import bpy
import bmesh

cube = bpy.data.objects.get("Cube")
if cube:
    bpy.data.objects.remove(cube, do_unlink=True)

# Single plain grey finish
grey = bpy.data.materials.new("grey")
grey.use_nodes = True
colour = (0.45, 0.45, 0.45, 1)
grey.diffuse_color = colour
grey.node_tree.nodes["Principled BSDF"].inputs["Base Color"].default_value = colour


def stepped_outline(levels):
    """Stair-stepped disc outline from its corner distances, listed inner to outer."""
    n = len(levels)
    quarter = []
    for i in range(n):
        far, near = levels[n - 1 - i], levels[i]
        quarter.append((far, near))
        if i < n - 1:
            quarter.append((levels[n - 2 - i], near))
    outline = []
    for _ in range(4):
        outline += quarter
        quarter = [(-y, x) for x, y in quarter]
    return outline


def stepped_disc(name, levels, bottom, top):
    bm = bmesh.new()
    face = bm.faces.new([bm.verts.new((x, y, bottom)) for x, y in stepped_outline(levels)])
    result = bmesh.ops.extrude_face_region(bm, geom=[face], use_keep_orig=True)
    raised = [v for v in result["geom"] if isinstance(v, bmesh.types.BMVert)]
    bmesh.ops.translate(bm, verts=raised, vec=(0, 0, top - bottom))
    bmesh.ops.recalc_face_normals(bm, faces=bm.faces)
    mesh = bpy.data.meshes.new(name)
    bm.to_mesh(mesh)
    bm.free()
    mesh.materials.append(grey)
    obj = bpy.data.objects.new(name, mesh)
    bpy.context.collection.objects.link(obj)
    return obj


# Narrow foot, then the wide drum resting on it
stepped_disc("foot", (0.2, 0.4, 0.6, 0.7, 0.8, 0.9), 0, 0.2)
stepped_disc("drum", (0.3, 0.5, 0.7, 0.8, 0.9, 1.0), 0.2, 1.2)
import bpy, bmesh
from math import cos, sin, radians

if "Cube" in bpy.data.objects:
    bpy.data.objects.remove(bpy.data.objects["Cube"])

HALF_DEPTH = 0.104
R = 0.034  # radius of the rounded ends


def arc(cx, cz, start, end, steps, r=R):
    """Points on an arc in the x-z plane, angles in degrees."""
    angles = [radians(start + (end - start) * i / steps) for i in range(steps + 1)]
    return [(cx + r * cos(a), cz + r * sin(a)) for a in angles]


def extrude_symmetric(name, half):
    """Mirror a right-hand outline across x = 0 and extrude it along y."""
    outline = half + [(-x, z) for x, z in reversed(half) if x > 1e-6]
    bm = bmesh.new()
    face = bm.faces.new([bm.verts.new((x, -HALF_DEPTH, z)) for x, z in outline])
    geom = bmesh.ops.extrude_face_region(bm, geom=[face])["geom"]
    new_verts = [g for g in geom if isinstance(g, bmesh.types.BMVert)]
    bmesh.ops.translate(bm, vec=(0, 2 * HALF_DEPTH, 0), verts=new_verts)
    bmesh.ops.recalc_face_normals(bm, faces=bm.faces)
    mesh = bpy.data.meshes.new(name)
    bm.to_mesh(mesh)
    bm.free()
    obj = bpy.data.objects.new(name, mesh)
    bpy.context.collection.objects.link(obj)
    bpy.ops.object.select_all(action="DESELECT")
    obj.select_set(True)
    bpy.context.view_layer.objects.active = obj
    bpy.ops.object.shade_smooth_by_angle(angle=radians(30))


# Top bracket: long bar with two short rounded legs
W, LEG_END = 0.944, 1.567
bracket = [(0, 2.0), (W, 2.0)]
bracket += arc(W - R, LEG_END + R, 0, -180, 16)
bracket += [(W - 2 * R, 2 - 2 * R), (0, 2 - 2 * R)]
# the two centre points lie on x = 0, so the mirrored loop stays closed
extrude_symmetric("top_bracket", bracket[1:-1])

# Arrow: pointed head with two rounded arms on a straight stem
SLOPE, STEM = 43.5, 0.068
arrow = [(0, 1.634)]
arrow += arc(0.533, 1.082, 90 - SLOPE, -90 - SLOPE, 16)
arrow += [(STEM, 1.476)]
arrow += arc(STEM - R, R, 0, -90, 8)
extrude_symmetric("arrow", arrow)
□ □ □ □
Search the data for "bmesh" and list every line in which it occurs.

import bmesh
    bm = bmesh.new()
    result = bmesh.ops.extrude_face_region(bm, geom=[face], use_keep_orig=True)
    raised = [v for v in result["geom"] if isinstance(v, bmesh.types.BMVert)]
    bmesh.ops.translate(bm, verts=raised, vec=(0, 0, top - bottom))
    bmesh.ops.recalc_face_normals(bm, faces=bm.faces)
import bpy, bmesh
    bm = bmesh.new()
    geom = bmesh.ops.extrude_face_region(bm, geom=[face])["geom"]
    new_verts = [g for g in geom if isinstance(g, bmesh.types.BMVert)]
    bmesh.ops.translate(bm, vec=(0, 2 * HALF_DEPTH, 0), verts=new_verts)
    bmesh.ops.recalc_face_normals(bm, faces=bm.faces)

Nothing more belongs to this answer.